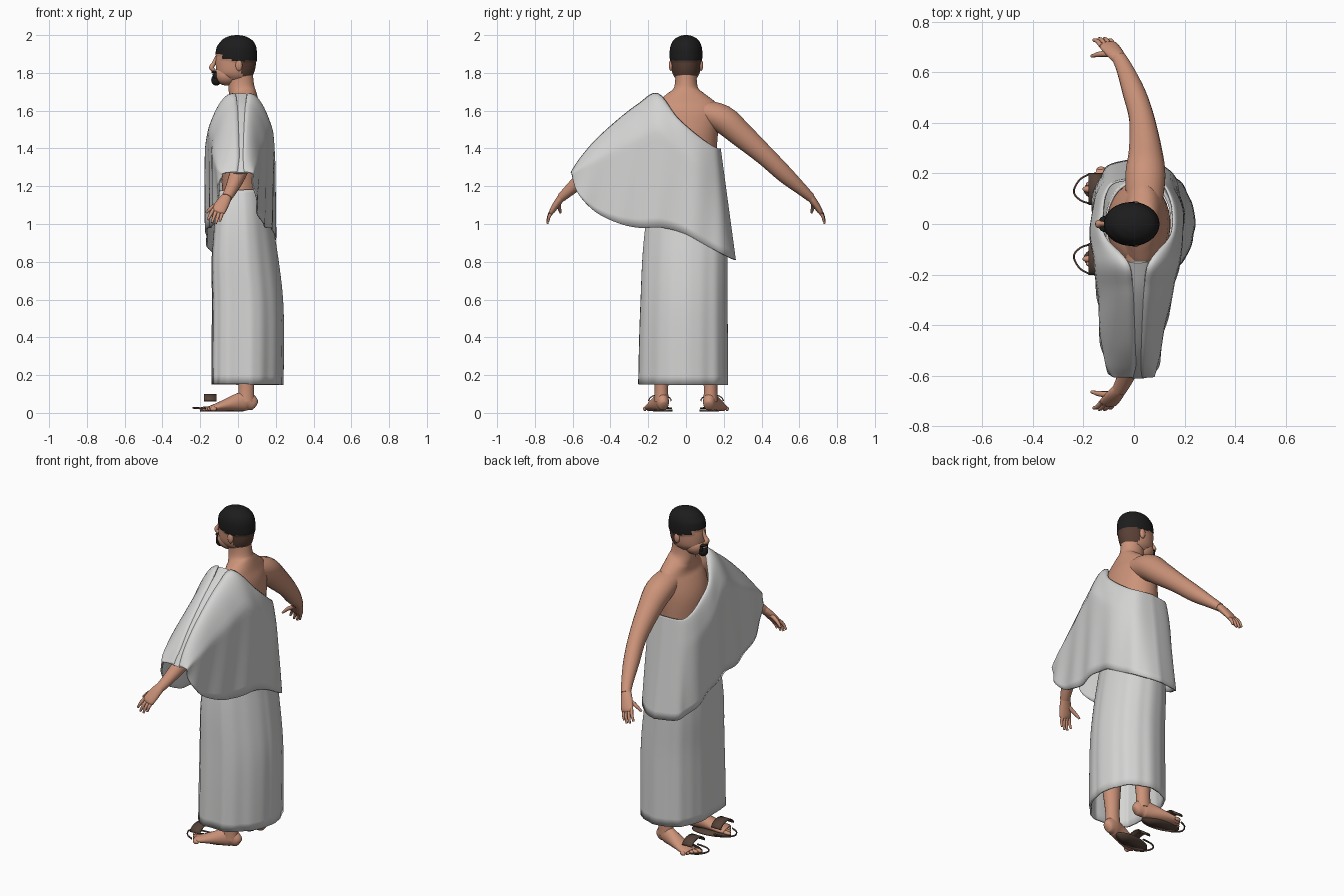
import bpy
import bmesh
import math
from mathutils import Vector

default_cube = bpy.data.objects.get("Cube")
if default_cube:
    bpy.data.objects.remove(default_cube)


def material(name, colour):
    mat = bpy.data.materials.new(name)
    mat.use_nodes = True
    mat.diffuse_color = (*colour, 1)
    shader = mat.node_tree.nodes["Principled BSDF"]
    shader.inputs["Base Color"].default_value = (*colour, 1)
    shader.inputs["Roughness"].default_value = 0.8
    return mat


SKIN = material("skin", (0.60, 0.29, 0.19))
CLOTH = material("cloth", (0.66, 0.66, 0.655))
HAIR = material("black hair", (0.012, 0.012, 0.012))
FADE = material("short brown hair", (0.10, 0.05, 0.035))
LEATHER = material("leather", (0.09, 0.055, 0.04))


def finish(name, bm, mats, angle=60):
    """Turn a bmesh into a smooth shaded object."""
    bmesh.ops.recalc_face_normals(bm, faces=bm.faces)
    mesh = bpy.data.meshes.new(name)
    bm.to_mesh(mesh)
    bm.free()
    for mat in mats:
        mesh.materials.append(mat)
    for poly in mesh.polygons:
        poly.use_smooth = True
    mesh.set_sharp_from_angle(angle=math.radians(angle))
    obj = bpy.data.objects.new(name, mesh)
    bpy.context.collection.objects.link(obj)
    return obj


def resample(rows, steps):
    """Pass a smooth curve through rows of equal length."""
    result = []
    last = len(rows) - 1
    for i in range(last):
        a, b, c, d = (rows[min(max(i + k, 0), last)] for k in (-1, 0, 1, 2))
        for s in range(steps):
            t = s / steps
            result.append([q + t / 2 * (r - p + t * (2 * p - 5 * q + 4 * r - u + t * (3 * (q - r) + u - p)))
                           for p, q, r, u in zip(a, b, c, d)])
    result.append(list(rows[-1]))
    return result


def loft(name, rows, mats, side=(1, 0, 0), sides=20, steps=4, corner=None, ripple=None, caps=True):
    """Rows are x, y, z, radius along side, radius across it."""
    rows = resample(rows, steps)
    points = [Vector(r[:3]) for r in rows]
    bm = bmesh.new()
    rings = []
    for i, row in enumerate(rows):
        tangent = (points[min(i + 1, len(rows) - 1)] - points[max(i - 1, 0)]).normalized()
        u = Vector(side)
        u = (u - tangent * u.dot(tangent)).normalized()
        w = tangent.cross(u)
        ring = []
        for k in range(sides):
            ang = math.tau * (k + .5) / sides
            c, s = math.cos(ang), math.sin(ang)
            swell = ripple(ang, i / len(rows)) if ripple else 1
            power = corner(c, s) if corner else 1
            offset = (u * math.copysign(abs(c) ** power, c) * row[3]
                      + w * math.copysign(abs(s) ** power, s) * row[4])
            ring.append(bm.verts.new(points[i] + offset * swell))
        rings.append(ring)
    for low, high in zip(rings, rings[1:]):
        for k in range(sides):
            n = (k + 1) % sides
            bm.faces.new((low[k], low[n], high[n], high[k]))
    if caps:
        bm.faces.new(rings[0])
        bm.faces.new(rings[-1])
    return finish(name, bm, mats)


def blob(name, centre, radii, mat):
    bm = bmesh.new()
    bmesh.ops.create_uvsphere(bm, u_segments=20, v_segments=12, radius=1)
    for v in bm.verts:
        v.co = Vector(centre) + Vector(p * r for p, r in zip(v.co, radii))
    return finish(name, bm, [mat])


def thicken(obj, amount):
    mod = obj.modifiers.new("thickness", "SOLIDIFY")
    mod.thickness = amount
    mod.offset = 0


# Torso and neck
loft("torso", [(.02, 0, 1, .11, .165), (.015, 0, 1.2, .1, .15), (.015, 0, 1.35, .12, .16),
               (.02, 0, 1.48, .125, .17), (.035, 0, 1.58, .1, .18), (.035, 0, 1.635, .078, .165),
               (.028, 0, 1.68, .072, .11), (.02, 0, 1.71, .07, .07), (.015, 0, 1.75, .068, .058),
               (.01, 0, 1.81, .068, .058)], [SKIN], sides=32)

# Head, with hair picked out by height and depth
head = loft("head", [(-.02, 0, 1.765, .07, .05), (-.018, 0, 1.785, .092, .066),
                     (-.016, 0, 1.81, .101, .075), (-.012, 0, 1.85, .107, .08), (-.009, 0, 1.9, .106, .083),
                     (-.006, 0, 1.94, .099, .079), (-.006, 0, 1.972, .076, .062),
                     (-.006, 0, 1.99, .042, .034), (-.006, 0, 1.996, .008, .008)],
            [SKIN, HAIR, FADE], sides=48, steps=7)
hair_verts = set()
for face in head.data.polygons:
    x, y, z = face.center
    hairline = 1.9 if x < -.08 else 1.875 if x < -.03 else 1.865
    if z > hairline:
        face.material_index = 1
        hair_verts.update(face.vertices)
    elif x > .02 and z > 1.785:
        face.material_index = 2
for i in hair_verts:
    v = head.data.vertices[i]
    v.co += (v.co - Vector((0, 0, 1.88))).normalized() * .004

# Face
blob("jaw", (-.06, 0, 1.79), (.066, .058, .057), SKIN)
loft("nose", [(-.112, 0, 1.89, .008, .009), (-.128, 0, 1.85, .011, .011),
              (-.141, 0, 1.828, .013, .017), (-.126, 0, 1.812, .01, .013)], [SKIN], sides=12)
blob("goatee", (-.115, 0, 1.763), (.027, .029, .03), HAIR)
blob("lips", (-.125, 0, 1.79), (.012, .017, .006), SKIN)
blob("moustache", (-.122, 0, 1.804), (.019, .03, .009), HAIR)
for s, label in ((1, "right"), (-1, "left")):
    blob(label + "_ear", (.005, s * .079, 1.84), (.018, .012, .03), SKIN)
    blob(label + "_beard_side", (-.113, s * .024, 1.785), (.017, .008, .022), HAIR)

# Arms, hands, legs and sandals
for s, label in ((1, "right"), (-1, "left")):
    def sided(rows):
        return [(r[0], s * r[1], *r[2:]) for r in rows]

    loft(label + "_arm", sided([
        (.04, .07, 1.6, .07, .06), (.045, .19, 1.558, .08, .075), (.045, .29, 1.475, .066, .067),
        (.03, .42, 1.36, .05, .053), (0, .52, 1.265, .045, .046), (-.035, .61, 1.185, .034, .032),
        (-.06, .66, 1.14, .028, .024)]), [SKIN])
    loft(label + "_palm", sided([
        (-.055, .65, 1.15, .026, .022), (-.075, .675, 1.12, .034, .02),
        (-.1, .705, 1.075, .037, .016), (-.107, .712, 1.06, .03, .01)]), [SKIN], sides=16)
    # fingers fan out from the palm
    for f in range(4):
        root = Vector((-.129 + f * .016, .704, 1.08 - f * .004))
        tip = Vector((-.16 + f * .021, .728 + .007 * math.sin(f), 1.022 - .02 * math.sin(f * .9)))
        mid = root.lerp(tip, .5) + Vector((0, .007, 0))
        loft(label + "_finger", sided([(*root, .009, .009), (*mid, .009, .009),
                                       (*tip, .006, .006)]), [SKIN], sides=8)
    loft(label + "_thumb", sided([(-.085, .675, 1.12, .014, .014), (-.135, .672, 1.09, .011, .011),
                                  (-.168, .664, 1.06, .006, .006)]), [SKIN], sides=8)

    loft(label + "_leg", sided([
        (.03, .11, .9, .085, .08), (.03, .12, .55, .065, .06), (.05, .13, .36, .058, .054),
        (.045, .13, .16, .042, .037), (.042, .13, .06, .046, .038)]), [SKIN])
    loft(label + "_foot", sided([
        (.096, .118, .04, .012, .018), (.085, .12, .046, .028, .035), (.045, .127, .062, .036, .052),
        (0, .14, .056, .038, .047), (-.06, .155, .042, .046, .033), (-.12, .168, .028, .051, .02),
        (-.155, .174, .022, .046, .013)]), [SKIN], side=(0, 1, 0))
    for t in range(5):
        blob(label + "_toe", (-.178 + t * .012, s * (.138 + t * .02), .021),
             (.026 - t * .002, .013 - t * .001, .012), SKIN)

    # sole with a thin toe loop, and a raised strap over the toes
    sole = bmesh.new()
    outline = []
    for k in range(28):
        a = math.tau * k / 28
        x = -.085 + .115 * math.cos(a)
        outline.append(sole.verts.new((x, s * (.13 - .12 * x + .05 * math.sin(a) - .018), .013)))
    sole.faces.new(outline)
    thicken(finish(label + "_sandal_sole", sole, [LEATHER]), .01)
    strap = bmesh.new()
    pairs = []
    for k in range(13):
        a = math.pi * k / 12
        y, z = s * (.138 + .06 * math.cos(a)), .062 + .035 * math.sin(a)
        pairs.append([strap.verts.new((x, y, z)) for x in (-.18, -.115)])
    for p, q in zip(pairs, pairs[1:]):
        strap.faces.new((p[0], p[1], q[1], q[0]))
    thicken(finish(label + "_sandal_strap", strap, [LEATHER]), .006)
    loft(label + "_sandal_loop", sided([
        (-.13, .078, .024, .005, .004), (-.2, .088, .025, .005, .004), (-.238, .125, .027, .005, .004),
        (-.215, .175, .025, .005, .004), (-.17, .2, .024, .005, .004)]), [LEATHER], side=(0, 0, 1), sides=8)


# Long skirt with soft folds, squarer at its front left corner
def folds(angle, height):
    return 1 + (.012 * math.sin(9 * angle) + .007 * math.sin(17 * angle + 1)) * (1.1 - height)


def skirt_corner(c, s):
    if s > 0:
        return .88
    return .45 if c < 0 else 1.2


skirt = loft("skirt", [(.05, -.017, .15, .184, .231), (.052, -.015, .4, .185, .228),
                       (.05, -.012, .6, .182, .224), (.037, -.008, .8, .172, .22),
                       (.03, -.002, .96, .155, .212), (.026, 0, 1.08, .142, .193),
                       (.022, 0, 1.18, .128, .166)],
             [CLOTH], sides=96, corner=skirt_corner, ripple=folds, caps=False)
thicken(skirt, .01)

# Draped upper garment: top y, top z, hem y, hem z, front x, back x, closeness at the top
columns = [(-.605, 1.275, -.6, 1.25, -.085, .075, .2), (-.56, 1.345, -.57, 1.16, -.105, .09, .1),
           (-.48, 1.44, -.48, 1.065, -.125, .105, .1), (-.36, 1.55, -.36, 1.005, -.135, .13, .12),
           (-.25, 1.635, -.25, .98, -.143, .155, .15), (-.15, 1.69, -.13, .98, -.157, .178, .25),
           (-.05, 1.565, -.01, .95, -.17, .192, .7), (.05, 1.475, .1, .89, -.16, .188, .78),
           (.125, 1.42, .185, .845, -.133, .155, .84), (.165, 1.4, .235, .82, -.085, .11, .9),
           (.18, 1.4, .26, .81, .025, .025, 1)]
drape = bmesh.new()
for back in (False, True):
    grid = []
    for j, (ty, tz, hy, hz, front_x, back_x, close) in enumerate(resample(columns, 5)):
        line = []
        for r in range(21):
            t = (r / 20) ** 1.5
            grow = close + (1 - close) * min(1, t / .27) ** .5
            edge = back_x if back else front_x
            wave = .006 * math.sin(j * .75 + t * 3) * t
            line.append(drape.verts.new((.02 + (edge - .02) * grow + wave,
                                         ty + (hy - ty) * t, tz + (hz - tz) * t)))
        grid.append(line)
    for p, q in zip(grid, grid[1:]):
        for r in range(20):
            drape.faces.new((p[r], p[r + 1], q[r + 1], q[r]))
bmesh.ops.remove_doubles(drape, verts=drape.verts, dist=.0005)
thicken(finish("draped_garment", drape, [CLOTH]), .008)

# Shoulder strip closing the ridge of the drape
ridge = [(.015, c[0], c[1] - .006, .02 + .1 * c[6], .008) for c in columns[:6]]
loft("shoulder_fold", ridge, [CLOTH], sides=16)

Task description:
State the number of lines in the data that include the string "return", and add nothing else.

Exercise result:
9